◆ Required work ◆
What's wanted is each entry repeated verbatim, minus its images.

◆ Materials provided ◆
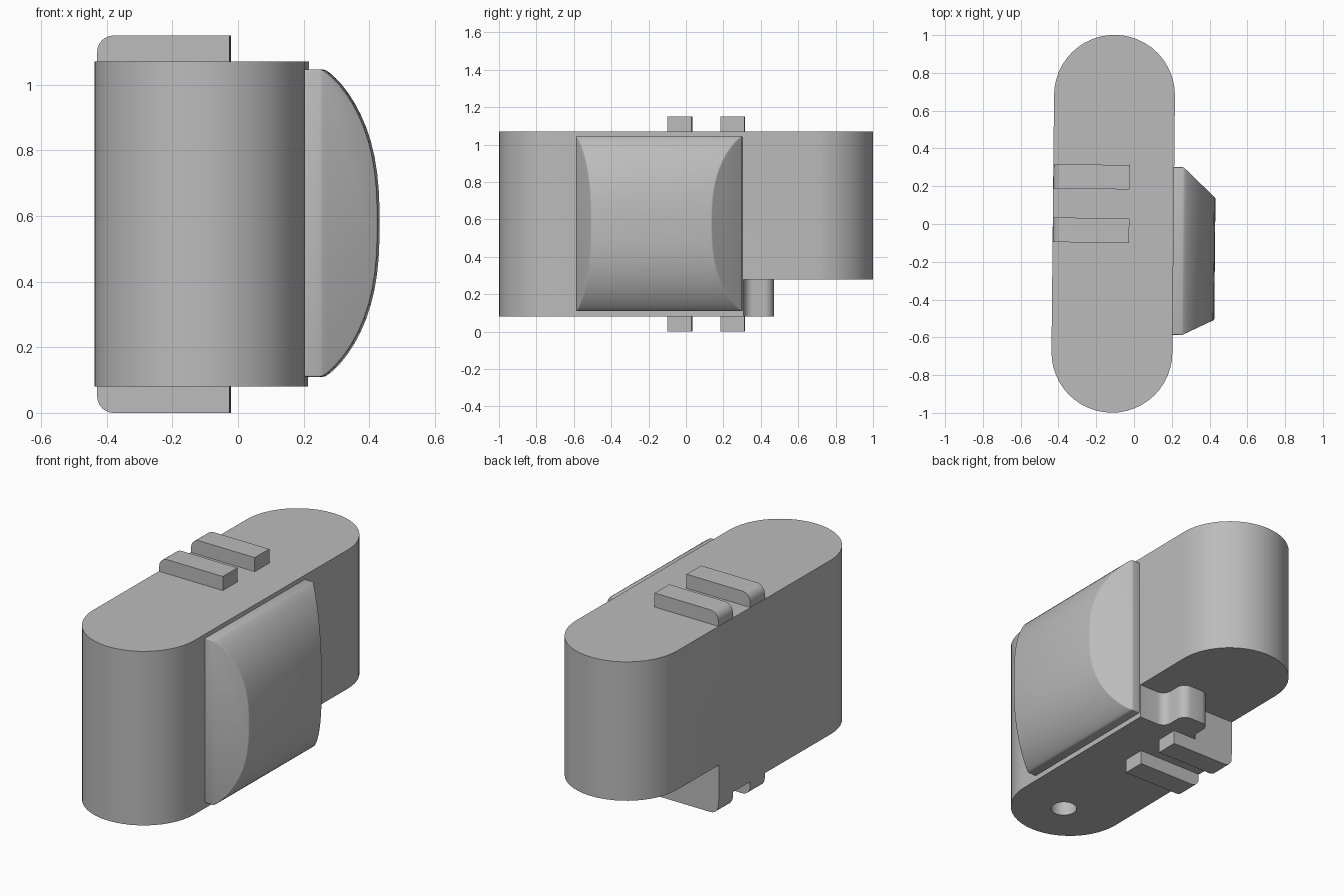
import bpy, bmesh, math
from mathutils import Matrix

cube = bpy.data.objects.get("Cube")
if cube:
    bpy.data.objects.remove(cube, do_unlink=True)

grey = bpy.data.materials.new("plain grey")
grey.use_nodes = True
COLOUR = (0.5, 0.5, 0.5, 1)
grey.diffuse_color = COLOUR
grey.node_tree.nodes["Principled BSDF"].inputs["Base Color"].default_value = COLOUR

TURN = Matrix.Rotation(-0.01, 4, "Z")   # the whole shape sits slightly turned


def finish(name, bm):
    bmesh.ops.recalc_face_normals(bm, faces=bm.faces[:])
    bm.transform(TURN)
    mesh = bpy.data.meshes.new(name)
    bm.to_mesh(mesh)
    bm.free()
    mesh.materials.append(grey)
    obj = bpy.data.objects.new(name, mesh)
    bpy.context.collection.objects.link(obj)
    return obj


def prism(name, outline, start, end, axis="z"):
    """Extrude a flat outline along z (outline is x, y) or y (outline is x, z)."""
    def place(p, d):
        return (p[0], p[1], d) if axis == "z" else (p[0], d, p[1])
    bm = bmesh.new()
    a = [bm.verts.new(place(p, start)) for p in outline]
    b = [bm.verts.new(place(p, end)) for p in outline]
    bm.faces.new(a)
    bm.faces.new(b)
    for i in range(len(a)):
        j = (i + 1) % len(a)
        bm.faces.new((a[i], a[j], b[j], b[i]))
    return finish(name, bm)


def arc(cx, cy, r, first, last, steps):
    angles = [math.radians(first + (last - first) * i / steps) for i in range(steps + 1)]
    return [(cx + r * math.cos(t), cy + r * math.sin(t)) for t in angles]


def apply_modifiers(obj):
    bpy.context.view_layer.update()
    evaluated = obj.evaluated_get(bpy.context.evaluated_depsgraph_get())
    mesh = bpy.data.meshes.new_from_object(evaluated)
    obj.modifiers.clear()
    obj.data = mesh


def cut(obj, cutter):
    mod = obj.modifiers.new("cut", "BOOLEAN")
    mod.operation = "DIFFERENCE"
    mod.solver = "EXACT"
    mod.object = cutter
    apply_modifiers(obj)
    bpy.data.objects.remove(cutter, do_unlink=True)


# Body: tall block with two round ends
MID, R = -0.11, 0.32
body = prism("body", arc(MID, 0.68, R, 0, 180, 24) + arc(MID, -0.68, R, 180, 360, 24), 0.08, 1.07)

# Underside step, leaving a filleted tongue
tongue = (arc(0.09, 0.36, 0.05, 270, 180, 5) + arc(-0.01, 0.42, 0.05, 0, 90, 5)
          + arc(-0.09, 0.42, 0.05, 90, 180, 5) + arc(-0.19, 0.36, 0.05, 0, -90, 5))
cut(body, prism("step_cutter", [(0.6, 0.31)] + tongue + [(-0.8, 0.31), (-0.8, 1.2), (0.6, 1.2)], -0.1, 0.28))

# Blind round hole in the underside
cut(body, prism("hole_cutter", arc(-0.1, -0.72, 0.07, 0, 345, 23), -0.1, 0.4))

# Two ribs showing above and below the body, rounded at the outer corners
rib = ([(-0.025, 0), (-0.025, 1.15)] + arc(-0.378, 1.10, 0.05, 90, 180, 6)
       + arc(-0.378, 0.05, 0.05, 180, 270, 6))
ribs = [prism("front_rib", rib, -0.10, 0.03, "y"), prism("back_rib", rib, 0.183, 0.312, "y")]

# Side pad: arched profile with sloping ends
BASE, EDGE, RISE = 0.195, 0.26, 0.17
MIDZ, HALF = 0.578, 0.468
STEPS = 28
profile = [(BASE, MIDZ - HALF)]
for i in range(STEPS + 1):
    u = math.sin(math.pi * (i / STEPS - 0.5))
    profile.append((EDGE + RISE * max(0, 1 - abs(u) ** 2.6) ** 0.8, MIDZ + HALF * u))
profile.append((BASE, MIDZ + HALF))
bm = bmesh.new()
front, back = [], []
for x, z in profile:
    inset = max(0, x - EDGE)
    front.append(bm.verts.new((x, -0.585 + 0.48 * inset, z)))
    back.append(bm.verts.new((x, 0.303 - 0.95 * inset, z)))
for i in range(len(profile)):
    j = (i + 1) % len(profile)
    bm.faces.new((front[i], front[j], back[j], back[i]))
for end in (front, back):
    bm.faces.new(end[1:-1])
    bm.faces.new((end[0], end[1], end[-2], end[-1]))
pad = finish("side_pad", bm)
bevel = pad.modifiers.new("soft edges", "BEVEL")
bevel.width = 0.018
bevel.segments = 3
bevel.limit_method = "ANGLE"
bevel.angle_limit = math.radians(24)
apply_modifiers(pad)

# Smooth the curves, keep the hard edges
bpy.ops.object.select_all(action="DESELECT")
for obj in [body, pad] + ribs:
    obj.select_set(True)
bpy.context.view_layer.objects.active = body
bpy.ops.object.shade_smooth_by_angle(angle=math.radians(30))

◆ Final answer ◆
import bpy, bmesh, math
from mathutils import Matrix

cube = bpy.data.objects.get("Cube")
if cube:
    bpy.data.objects.remove(cube, do_unlink=True)

grey = bpy.data.materials.new("plain grey")
grey.use_nodes = True
COLOUR = (0.5, 0.5, 0.5, 1)
grey.diffuse_color = COLOUR
grey.node_tree.nodes["Principled BSDF"].inputs["Base Color"].default_value = COLOUR

TURN = Matrix.Rotation(-0.01, 4, "Z")   # the whole shape sits slightly turned


def finish(name, bm):
    bmesh.ops.recalc_face_normals(bm, faces=bm.faces[:])
    bm.transform(TURN)
    mesh = bpy.data.meshes.new(name)
    bm.to_mesh(mesh)
    bm.free()
    mesh.materials.append(grey)
    obj = bpy.data.objects.new(name, mesh)
    bpy.context.collection.objects.link(obj)
    return obj


def prism(name, outline, start, end, axis="z"):
    """Extrude a flat outline along z (outline is x, y) or y (outline is x, z)."""
    def place(p, d):
        return (p[0], p[1], d) if axis == "z" else (p[0], d, p[1])
    bm = bmesh.new()
    a = [bm.verts.new(place(p, start)) for p in outline]
    b = [bm.verts.new(place(p, end)) for p in outline]
    bm.faces.new(a)
    bm.faces.new(b)
    for i in range(len(a)):
        j = (i + 1) % len(a)
        bm.faces.new((a[i], a[j], b[j], b[i]))
    return finish(name, bm)


def arc(cx, cy, r, first, last, steps):
    angles = [math.radians(first + (last - first) * i / steps) for i in range(steps + 1)]
    return [(cx + r * math.cos(t), cy + r * math.sin(t)) for t in angles]


def apply_modifiers(obj):
    bpy.context.view_layer.update()
    evaluated = obj.evaluated_get(bpy.context.evaluated_depsgraph_get())
    mesh = bpy.data.meshes.new_from_object(evaluated)
    obj.modifiers.clear()
    obj.data = mesh


def cut(obj, cutter):
    mod = obj.modifiers.new("cut", "BOOLEAN")
    mod.operation = "DIFFERENCE"
    mod.solver = "EXACT"
    mod.object = cutter
    apply_modifiers(obj)
    bpy.data.objects.remove(cutter, do_unlink=True)


# Body: tall block with two round ends
MID, R = -0.11, 0.32
body = prism("body", arc(MID, 0.68, R, 0, 180, 24) + arc(MID, -0.68, R, 180, 360, 24), 0.08, 1.07)

# Underside step, leaving a filleted tongue
tongue = (arc(0.09, 0.36, 0.05, 270, 180, 5) + arc(-0.01, 0.42, 0.05, 0, 90, 5)
          + arc(-0.09, 0.42, 0.05, 90, 180, 5) + arc(-0.19, 0.36, 0.05, 0, -90, 5))
cut(body, prism("step_cutter", [(0.6, 0.31)] + tongue + [(-0.8, 0.31), (-0.8, 1.2), (0.6, 1.2)], -0.1, 0.28))

# Blind round hole in the underside
cut(body, prism("hole_cutter", arc(-0.1, -0.72, 0.07, 0, 345, 23), -0.1, 0.4))

# Two ribs showing above and below the body, rounded at the outer corners
rib = ([(-0.025, 0), (-0.025, 1.15)] + arc(-0.378, 1.10, 0.05, 90, 180, 6)
       + arc(-0.378, 0.05, 0.05, 180, 270, 6))
ribs = [prism("front_rib", rib, -0.10, 0.03, "y"), prism("back_rib", rib, 0.183, 0.312, "y")]

# Side pad: arched profile with sloping ends
BASE, EDGE, RISE = 0.195, 0.26, 0.17
MIDZ, HALF = 0.578, 0.468
STEPS = 28
profile = [(BASE, MIDZ - HALF)]
for i in range(STEPS + 1):
    u = math.sin(math.pi * (i / STEPS - 0.5))
    profile.append((EDGE + RISE * max(0, 1 - abs(u) ** 2.6) ** 0.8, MIDZ + HALF * u))
profile.append((BASE, MIDZ + HALF))
bm = bmesh.new()
front, back = [], []
for x, z in profile:
    inset = max(0, x - EDGE)
    front.append(bm.verts.new((x, -0.585 + 0.48 * inset, z)))
    back.append(bm.verts.new((x, 0.303 - 0.95 * inset, z)))
for i in range(len(profile)):
    j = (i + 1) % len(profile)
    bm.faces.new((front[i], front[j], back[j], back[i]))
for end in (front, back):
    bm.faces.new(end[1:-1])
    bm.faces.new((end[0], end[1], end[-2], end[-1]))
pad = finish("side_pad", bm)
bevel = pad.modifiers.new("soft edges", "BEVEL")
bevel.width = 0.018
bevel.segments = 3
bevel.limit_method = "ANGLE"
bevel.angle_limit = math.radians(24)
apply_modifiers(pad)

# Smooth the curves, keep the hard edges
bpy.ops.object.select_all(action="DESELECT")
for obj in [body, pad] + ribs:
    obj.select_set(True)
bpy.context.view_layer.objects.active = body
bpy.ops.object.shade_smooth_by_angle(angle=math.radians(30))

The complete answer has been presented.